First, would NATO expansion deter Russia or just needlessly antagonize it? The whole point of NATO expansion, for Russia hawks, is to deter Russia from invading vulnerable countries. They argue that the alliance has a great track record of deterring Russia, which has never attacked a NATO member. Extending protection to vulnerable Western allies on Russia's borders, then, should a no-brainer: Russia wouldn't dare invade Georgia if Georgia were in NATO because this would mean war with the US and Europe.

Skeptics of this sort of NATO expansion argue that, were Georgia to join NATO, this could lead Russia to retaliate in some way that would cause more harm than good. Maybe that means Russia preemptively invading the country before it can join NATO or maybe it means invading after it joins, to basically force the US to admit that it's not going to start World War III to defend Georgian sovereignty. If that happened, it would seriously weaken NATO and imperil whatever country it was trying to protect.

Second, is it really NATO's job to protect former Soviet states from Russia? This goes back to the still-unresolved question of why NATO continues to exist after the Cold War. If it's here to promote democracy and self-determination globally, then inviting in Georgia or Ukraine might make sense. If it's just about protecting the core North American and European member-states, then why should they stick their necks out for Ukraine?

This question is particularly touchy right now because it gets to a much larger debate about what sort of responsibility democratic countries have toward the rest of the world. Should the US and its allies be out in the world defending global principles of freedom and democracy, or is it their job to protect their own citizens first? These are big questions in the West right now, so the arguments about NATO enlargement are about a lot more than NATO.
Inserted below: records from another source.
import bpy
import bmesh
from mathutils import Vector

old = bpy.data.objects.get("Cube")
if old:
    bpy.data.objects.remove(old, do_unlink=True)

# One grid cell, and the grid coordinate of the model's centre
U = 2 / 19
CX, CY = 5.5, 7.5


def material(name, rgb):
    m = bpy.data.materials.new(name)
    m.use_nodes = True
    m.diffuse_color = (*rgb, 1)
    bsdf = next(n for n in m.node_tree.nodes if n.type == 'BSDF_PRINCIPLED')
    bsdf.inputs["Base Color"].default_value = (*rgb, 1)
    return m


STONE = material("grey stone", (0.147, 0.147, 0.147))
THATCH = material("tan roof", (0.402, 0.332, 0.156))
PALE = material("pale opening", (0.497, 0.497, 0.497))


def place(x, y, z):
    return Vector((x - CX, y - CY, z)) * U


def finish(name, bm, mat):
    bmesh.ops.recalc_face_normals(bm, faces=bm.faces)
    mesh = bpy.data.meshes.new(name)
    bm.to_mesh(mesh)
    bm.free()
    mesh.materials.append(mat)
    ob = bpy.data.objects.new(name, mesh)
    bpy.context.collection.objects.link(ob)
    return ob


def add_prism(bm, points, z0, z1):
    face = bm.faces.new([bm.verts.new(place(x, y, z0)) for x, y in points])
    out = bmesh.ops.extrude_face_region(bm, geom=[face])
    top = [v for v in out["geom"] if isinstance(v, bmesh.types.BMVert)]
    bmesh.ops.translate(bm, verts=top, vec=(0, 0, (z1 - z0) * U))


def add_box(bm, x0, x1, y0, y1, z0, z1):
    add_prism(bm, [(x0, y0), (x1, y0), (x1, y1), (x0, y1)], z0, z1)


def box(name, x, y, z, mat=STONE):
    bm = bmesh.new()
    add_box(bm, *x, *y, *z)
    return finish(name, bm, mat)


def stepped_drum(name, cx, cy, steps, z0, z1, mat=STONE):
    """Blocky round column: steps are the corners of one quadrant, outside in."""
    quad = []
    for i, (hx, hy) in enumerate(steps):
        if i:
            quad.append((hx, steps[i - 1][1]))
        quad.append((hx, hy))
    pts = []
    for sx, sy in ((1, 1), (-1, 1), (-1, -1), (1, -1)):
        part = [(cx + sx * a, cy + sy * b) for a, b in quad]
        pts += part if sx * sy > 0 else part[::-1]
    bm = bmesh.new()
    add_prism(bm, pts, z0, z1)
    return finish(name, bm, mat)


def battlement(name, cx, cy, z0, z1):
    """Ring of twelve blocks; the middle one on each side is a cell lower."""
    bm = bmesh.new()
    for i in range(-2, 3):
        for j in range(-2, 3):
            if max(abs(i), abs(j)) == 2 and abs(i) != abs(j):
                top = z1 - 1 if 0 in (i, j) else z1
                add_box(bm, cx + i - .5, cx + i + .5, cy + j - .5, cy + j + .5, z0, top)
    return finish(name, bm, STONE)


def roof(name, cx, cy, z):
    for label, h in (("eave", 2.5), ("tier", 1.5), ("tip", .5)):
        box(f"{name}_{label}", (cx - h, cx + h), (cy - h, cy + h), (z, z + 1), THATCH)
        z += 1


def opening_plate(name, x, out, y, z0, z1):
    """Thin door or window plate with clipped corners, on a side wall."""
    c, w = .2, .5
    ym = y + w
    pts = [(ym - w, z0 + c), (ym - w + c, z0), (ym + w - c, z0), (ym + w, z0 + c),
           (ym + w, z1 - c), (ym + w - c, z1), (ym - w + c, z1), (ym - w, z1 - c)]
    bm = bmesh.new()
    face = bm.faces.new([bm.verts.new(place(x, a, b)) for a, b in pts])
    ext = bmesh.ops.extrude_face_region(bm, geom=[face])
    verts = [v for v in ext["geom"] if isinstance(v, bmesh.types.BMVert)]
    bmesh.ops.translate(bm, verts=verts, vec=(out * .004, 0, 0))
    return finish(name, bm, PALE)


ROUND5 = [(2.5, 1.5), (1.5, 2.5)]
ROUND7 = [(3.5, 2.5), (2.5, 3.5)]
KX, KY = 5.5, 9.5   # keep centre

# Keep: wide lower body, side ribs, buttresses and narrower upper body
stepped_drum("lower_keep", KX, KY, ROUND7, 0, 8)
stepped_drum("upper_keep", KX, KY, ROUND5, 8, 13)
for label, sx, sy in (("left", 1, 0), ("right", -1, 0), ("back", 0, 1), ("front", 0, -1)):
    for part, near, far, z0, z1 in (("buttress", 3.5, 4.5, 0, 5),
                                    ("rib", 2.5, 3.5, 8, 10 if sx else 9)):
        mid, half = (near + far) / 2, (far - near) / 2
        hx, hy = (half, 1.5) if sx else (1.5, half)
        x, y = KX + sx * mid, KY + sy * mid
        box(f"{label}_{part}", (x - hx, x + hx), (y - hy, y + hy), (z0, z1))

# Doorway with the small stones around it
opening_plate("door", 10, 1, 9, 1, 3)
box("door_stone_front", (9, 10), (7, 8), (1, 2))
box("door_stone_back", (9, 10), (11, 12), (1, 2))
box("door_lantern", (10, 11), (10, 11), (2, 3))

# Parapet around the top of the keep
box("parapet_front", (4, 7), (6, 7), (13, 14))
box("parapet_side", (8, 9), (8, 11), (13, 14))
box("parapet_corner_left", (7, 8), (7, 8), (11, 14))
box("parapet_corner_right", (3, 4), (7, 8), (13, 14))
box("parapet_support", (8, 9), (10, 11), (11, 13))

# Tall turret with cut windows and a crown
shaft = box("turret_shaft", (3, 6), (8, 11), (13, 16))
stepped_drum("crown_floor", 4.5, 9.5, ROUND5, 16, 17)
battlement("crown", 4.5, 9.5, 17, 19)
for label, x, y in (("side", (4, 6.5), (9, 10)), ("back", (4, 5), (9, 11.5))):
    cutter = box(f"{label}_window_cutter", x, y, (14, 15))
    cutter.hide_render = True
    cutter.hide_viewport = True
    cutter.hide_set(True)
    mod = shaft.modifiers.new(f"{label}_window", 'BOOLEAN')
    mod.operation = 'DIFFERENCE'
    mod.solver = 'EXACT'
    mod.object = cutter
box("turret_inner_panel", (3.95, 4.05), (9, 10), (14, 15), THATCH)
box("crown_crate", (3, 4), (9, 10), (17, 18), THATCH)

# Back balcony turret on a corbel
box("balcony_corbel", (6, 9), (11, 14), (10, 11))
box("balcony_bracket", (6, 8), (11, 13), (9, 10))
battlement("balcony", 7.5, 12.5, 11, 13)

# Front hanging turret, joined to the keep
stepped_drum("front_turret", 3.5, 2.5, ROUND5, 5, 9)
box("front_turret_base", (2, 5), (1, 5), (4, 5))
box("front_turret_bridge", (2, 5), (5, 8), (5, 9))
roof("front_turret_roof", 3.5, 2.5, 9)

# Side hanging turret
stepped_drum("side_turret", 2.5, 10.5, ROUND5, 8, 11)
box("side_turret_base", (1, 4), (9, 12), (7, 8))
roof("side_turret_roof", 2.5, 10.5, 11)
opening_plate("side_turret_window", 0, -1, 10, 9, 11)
9. I skipped to the bottom. What's going to happen next?

In the immediate future, expect more tension between NATO and Russia — but probably not war. On April 1st, NATO decided to suspend all civilian and military cooperation with Russia over the Ukraine crisis. These collaboration mechanisms were used as means of building trust between the two sides, but NATO has clearly made a decision that Moscow is not to be trusted.

But Moscow isn't stupid: Russian leaders know they can't win a war against NATO. There's real concern that Russia might attempt to annex the largely ethnic Russian areas in Eastern Ukraine. If they do, this could provoke NATO military deployments in Eastern Europe closer to Russia, which would worsen tension further. The incentives are aligned against further Russian provocations, but it's hard to know what Putin is thinking for sure.

How this crisis plays out is actually pretty important to the future of NATO. Before the invasion of Crimea, NATO was facing an existential crisis: the original mission of opposing Russian aggression seemed to be evaporating. Either it was going to redefine itself as a collective security agreement, concerned with doing things like the 2011 Libya intervention, or it was risking obsolescence.

But if Russia is determined to throw its weight around in Eastern Europe again, NATO's original mission may be revived: countering a threat to Europe's east. Meet the New NATO, same as the old NATO.